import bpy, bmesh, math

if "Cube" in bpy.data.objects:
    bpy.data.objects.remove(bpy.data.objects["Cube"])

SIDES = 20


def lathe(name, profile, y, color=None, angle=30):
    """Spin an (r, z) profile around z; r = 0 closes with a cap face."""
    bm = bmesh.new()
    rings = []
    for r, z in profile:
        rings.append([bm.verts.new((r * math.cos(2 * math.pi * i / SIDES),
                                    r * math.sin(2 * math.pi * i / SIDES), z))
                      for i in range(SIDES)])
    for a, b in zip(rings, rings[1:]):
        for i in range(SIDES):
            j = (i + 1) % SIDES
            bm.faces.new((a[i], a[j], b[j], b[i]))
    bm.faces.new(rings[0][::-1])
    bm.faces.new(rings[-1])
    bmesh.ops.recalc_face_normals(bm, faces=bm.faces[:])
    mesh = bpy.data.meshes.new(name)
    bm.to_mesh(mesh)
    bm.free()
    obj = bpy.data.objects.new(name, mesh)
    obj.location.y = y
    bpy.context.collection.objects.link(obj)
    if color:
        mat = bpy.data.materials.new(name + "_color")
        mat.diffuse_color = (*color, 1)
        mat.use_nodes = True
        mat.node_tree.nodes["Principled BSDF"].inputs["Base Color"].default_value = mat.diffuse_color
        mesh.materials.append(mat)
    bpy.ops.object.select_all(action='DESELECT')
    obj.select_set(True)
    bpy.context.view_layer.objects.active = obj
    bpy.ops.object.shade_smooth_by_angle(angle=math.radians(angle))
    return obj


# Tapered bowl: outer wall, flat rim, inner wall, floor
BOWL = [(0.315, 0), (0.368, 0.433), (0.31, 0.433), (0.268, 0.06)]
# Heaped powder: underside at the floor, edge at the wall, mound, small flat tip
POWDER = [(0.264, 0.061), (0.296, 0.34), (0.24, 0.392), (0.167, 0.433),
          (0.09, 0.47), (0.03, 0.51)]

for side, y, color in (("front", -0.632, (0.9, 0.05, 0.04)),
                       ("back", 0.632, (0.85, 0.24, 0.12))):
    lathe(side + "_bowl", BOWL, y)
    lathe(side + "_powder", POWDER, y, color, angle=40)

## ABOUT THIS EXERCISE
The records above should be returned exactly.

## RESULT OF THIS TASK
import bpy, bmesh, math

if "Cube" in bpy.data.objects:
    bpy.data.objects.remove(bpy.data.objects["Cube"])

SIDES = 20


def lathe(name, profile, y, color=None, angle=30):
    """Spin an (r, z) profile around z; r = 0 closes with a cap face."""
    bm = bmesh.new()
    rings = []
    for r, z in profile:
        rings.append([bm.verts.new((r * math.cos(2 * math.pi * i / SIDES),
                                    r * math.sin(2 * math.pi * i / SIDES), z))
                      for i in range(SIDES)])
    for a, b in zip(rings, rings[1:]):
        for i in range(SIDES):
            j = (i + 1) % SIDES
            bm.faces.new((a[i], a[j], b[j], b[i]))
    bm.faces.new(rings[0][::-1])
    bm.faces.new(rings[-1])
    bmesh.ops.recalc_face_normals(bm, faces=bm.faces[:])
    mesh = bpy.data.meshes.new(name)
    bm.to_mesh(mesh)
    bm.free()
    obj = bpy.data.objects.new(name, mesh)
    obj.location.y = y
    bpy.context.collection.objects.link(obj)
    if color:
        mat = bpy.data.materials.new(name + "_color")
        mat.diffuse_color = (*color, 1)
        mat.use_nodes = True
        mat.node_tree.nodes["Principled BSDF"].inputs["Base Color"].default_value = mat.diffuse_color
        mesh.materials.append(mat)
    bpy.ops.object.select_all(action='DESELECT')
    obj.select_set(True)
    bpy.context.view_layer.objects.active = obj
    bpy.ops.object.shade_smooth_by_angle(angle=math.radians(angle))
    return obj


# Tapered bowl: outer wall, flat rim, inner wall, floor
BOWL = [(0.315, 0), (0.368, 0.433), (0.31, 0.433), (0.268, 0.06)]
# Heaped powder: underside at the floor, edge at the wall, mound, small flat tip
POWDER = [(0.264, 0.061), (0.296, 0.34), (0.24, 0.392), (0.167, 0.433),
          (0.09, 0.47), (0.03, 0.51)]

for side, y, color in (("front", -0.632, (0.9, 0.05, 0.04)),
                       ("back", 0.632, (0.85, 0.24, 0.12))):
    lathe(side + "_bowl", BOWL, y)
    lathe(side + "_powder", POWDER, y, color, angle=40)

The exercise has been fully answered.